• **About this task**
Wherever "return" turns up in the entries, copy out the line that holds it.

"""

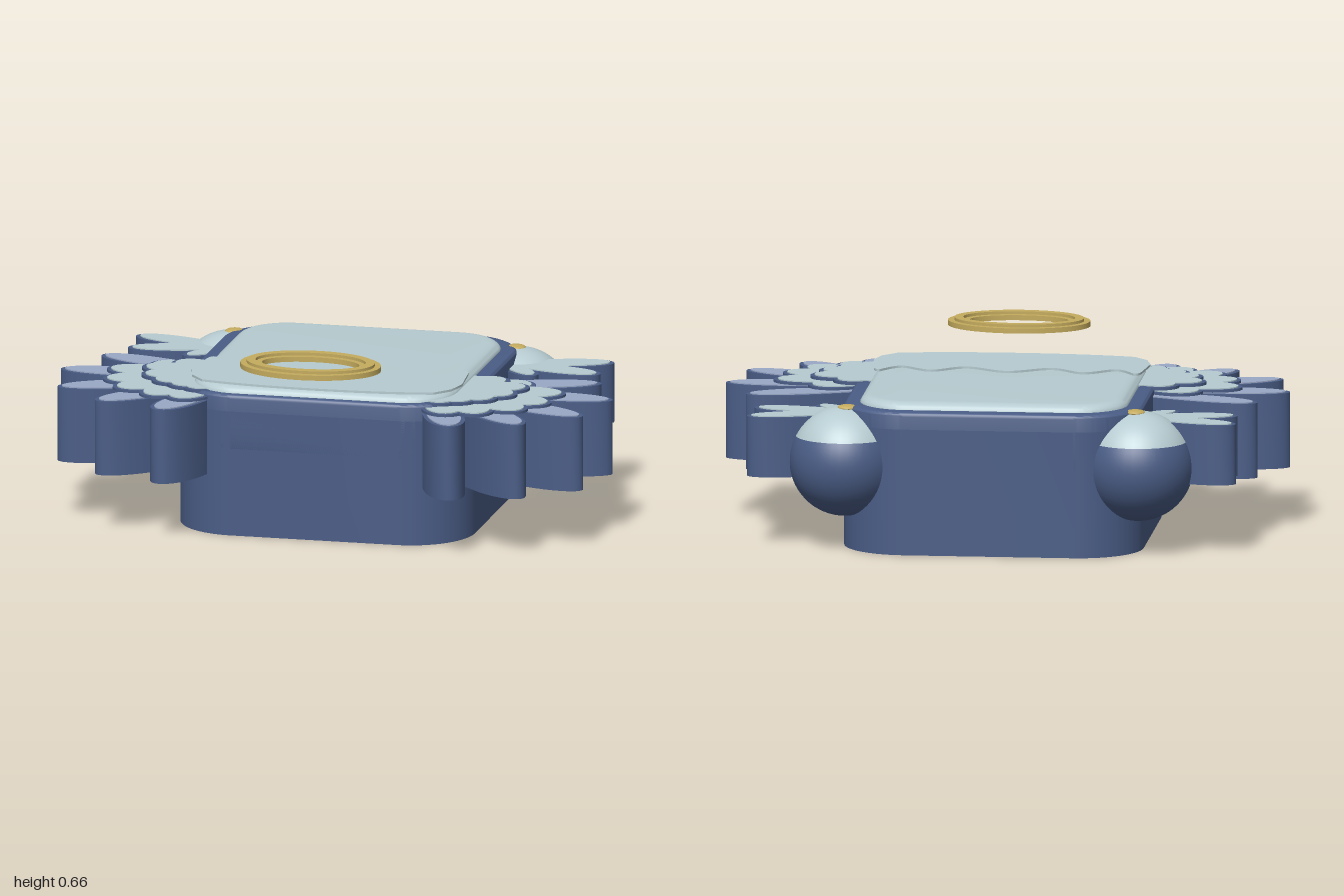
import * as THREE from 'three';
import { toCreasedNormals } from 'three/addons/utils/BufferGeometryUtils.js';

const material = (name, color) => new THREE.MeshStandardMaterial({ name, color });

// Rounded rectangle in plan (x, z)
function roundedRect(x0, x1, z0, z1, r) {
  const s = new THREE.Shape();
  s.moveTo(x0 + r, z0);
  s.lineTo(x1 - r, z0);
  s.absarc(x1 - r, z0 + r, r, -Math.PI / 2, 0);
  s.lineTo(x1, z1 - r);
  s.absarc(x1 - r, z1 - r, r, 0, Math.PI / 2);
  s.lineTo(x0 + r, z1);
  s.absarc(x0 + r, z1 - r, r, Math.PI / 2, Math.PI);
  s.lineTo(x0, z0 + r);
  s.absarc(x0 + r, z0 + r, r, Math.PI, Math.PI * 1.5);
  return s;
}

// Feather outline in plan: narrow at the root, round at the tip
function petal([rx, rz], [tx, tz], half, side, inset = 0) {
  const len = Math.hypot(tx - rx, tz - rz);
  const dx = (tx - rx) / len, dz = (tz - rz) / len;
  const points = [];
  for (let i = 0; i < 40; i++) {
    const a = (i / 40) * Math.PI * 2;
    const t = (1 - Math.cos(a)) / 2;
    const along = t * (len - inset);
    const h = (half - inset) * Math.sin(a) * (0.6 + 0.5 * t);
    points.push(new THREE.Vector2(side * (rx + dx * along - dz * h), rz + dz * along + dx * h));
  }
  return new THREE.Shape(points);
}

// Plan shape raised from y0 to y1, with an optional rounded edge
function slab(shape, y0, y1, bevel = 0, bevelWidth = bevel) {
  const g = new THREE.ExtrudeGeometry(shape, {
    depth: y1 - y0 - 2 * bevel, curveSegments: 20, bevelEnabled: bevel > 0,
    bevelThickness: bevel, bevelSize: bevelWidth, bevelOffset: -bevelWidth, bevelSegments: 6,
  });
  g.rotateX(Math.PI / 2);
  g.translate(0, y1 - bevel, 0);
  return toCreasedNormals(g, 0.6);
}

export function createModel() {
  const model = new THREE.Group();
  const blue = material('slate blue', 0x4a5d86);
  const pale = material('pale blue grey', 0xb6cbd0);
  const lavender = material('lavender grey', 0x9aa8c6);
  const gold = material('gold', 0xc4ab5e);

  const add = (parent, name, geometry, mat) => {
    const mesh = new THREE.Mesh(geometry, mat);
    mesh.name = name;
    parent.add(mesh);
    return mesh;
  };

  // Body: sharp at the foot, softened at the top edge
  const plan = () => roundedRect(-0.53, 0.53, -0.615, 0.455, 0.23);
  add(model, 'body', slab(plan(), 0, 0.45), blue);
  add(model, 'bodyTop', slab(plan(), 0.3, 0.51, 0.015), blue);
  add(model, 'topPanel', slab(roundedRect(-0.475, 0.475, -0.56, 0.43, 0.18), 0.4, 0.536, 0.03, 0.045), pale);

  // Bib with a wavy back edge
  const wave = [[-0.45, 0.055], [-0.38, 0.135], [-0.27, 0.065], [-0.15, 0.14], [0, 0.065],
    [0.15, 0.14], [0.27, 0.065], [0.38, 0.135], [0.45, 0.055]].map(([x, z]) => new THREE.Vector2(x, z));
  const bib = new THREE.Shape();
  bib.moveTo(-0.45, 0.055);
  bib.splineThru(wave.slice(1));
  bib.quadraticCurveTo(0.47, 0.05, 0.475, 0.1);
  bib.lineTo(0.49, 0.25);
  bib.lineTo(0.47, 0.33);
  bib.lineTo(0.42, 0.39);
  bib.quadraticCurveTo(0.25, 0.43, 0, 0.43);
  bib.quadraticCurveTo(-0.25, 0.43, -0.42, 0.39);
  bib.lineTo(-0.47, 0.33);
  bib.lineTo(-0.49, 0.25);
  bib.lineTo(-0.475, 0.1);
  bib.quadraticCurveTo(-0.47, 0.05, -0.45, 0.055);
  add(model, 'bib', slab(bib, 0.537, 0.545), pale);

  // Floating oval ring in two steps
  const halo = new THREE.Group();
  halo.name = 'halo';
  model.add(halo);
  const ovalRing = (a, b, ia, ib) => {
    const s = new THREE.Shape();
    s.absellipse(0, 0.495, a, b, 0, Math.PI * 2);
    const hole = new THREE.Path();
    hole.absellipse(0, 0.495, ia, ib, 0, Math.PI * 2, true);
    s.holes.push(hole);
    return s;
  };
  add(halo, 'haloBase', slab(ovalRing(0.252, 0.173, 0.175, 0.095), 0.633, 0.651), gold);
  add(halo, 'haloRim', slab(ovalRing(0.23, 0.15, 0.198, 0.117), 0.65, 0.661), gold);

  // Feather layout for one side: [root, tip, half width]
  const longFeathers = [
    [[0.4, 0.03], [0.905, -0.13], 0.075],
    [[0.4, 0.1], [1.0, 0.1], 0.08],
    [[0.4, 0.14], [0.95, 0.36], 0.08],
    [[0.4, 0.18], [0.77, 0.53], 0.08],
    [[0.38, 0.24], [0.535, 0.612], 0.08],
  ];
  const middleFeathers = [[0.69, -0.02], [0.83, 0.1], [0.81, 0.26], [0.74, 0.385], [0.61, 0.47], [0.49, 0.5]]
    .map(tip => [[0.4, 0.15], tip, 0.1]);
  const shortFeathers = [[0.5, -0.01], [0.6, 0], [0.7, 0.1], [0.68, 0.22], [0.62, 0.31], [0.54, 0.37], [0.46, 0.41]]
    .map(tip => [[0.36, 0.18], tip, 0.09]);
  const armFeathers = [
    [[0.48, -0.38], [0.865, -0.49], 0.068],
    [[0.48, -0.38], [0.855, -0.31], 0.068],
    [[0.48, -0.39], [0.635, -0.235], 0.05],
    [[0.5, -0.4], [0.74, -0.39], 0.06],
  ];

  for (const side of [1, -1]) {
    const label = side > 0 ? 'left' : 'right';

    // Feather layer: blue base with a smaller coloured face on top
    const layer = (name, feathers, y0, y1, face) => {
      const group = new THREE.Group();
      group.name = label + name;
      model.add(group);
      for (const [root, tip, half] of feathers) {
        add(group, 'featherBase', slab(petal(root, tip, half, side), y0, y1), blue);
        add(group, 'featherFace', slab(petal(root, tip, half, side, 0.015), y1, y1 + 0.004), face);
      }
    };
    layer('LongFeathers', longFeathers, 0.213, 0.481, lavender);
    layer('MiddleFeathers', middleFeathers, 0.486, 0.495, pale);
    layer('ShortFeathers', shortFeathers, 0.501, 0.511, pale);
    layer('ArmFeathers', armFeathers, 0.253, 0.467, pale);

    // Round shoulder with a pale cap and a gold bead
    const shoulder = new THREE.Group();
    shoulder.name = label + 'Shoulder';
    shoulder.position.set(side * 0.52, 0.311, -0.475);
    model.add(shoulder);
    const split = Math.acos(0.09 / 0.195);
    add(shoulder, 'shoulderBall', new THREE.SphereGeometry(0.195, 40, 24, 0, Math.PI * 2, split, Math.PI - split), blue);
    add(shoulder, 'shoulderCap', new THREE.SphereGeometry(0.195, 40, 12, 0, Math.PI * 2, 0, split), pale);
    const bead = add(shoulder, 'bead', new THREE.SphereGeometry(0.035, 24, 12), gold);
    bead.scale.y = 0.3;
    bead.position.set(-side * 0.01, 0.192, -0.01);
  }
  return model;
}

"""

• **Solution for this exercise**
  return s;
  return new THREE.Shape(points);
  return toCreasedNormals(g, 0.6);
    return mesh;
    return s;
  return model;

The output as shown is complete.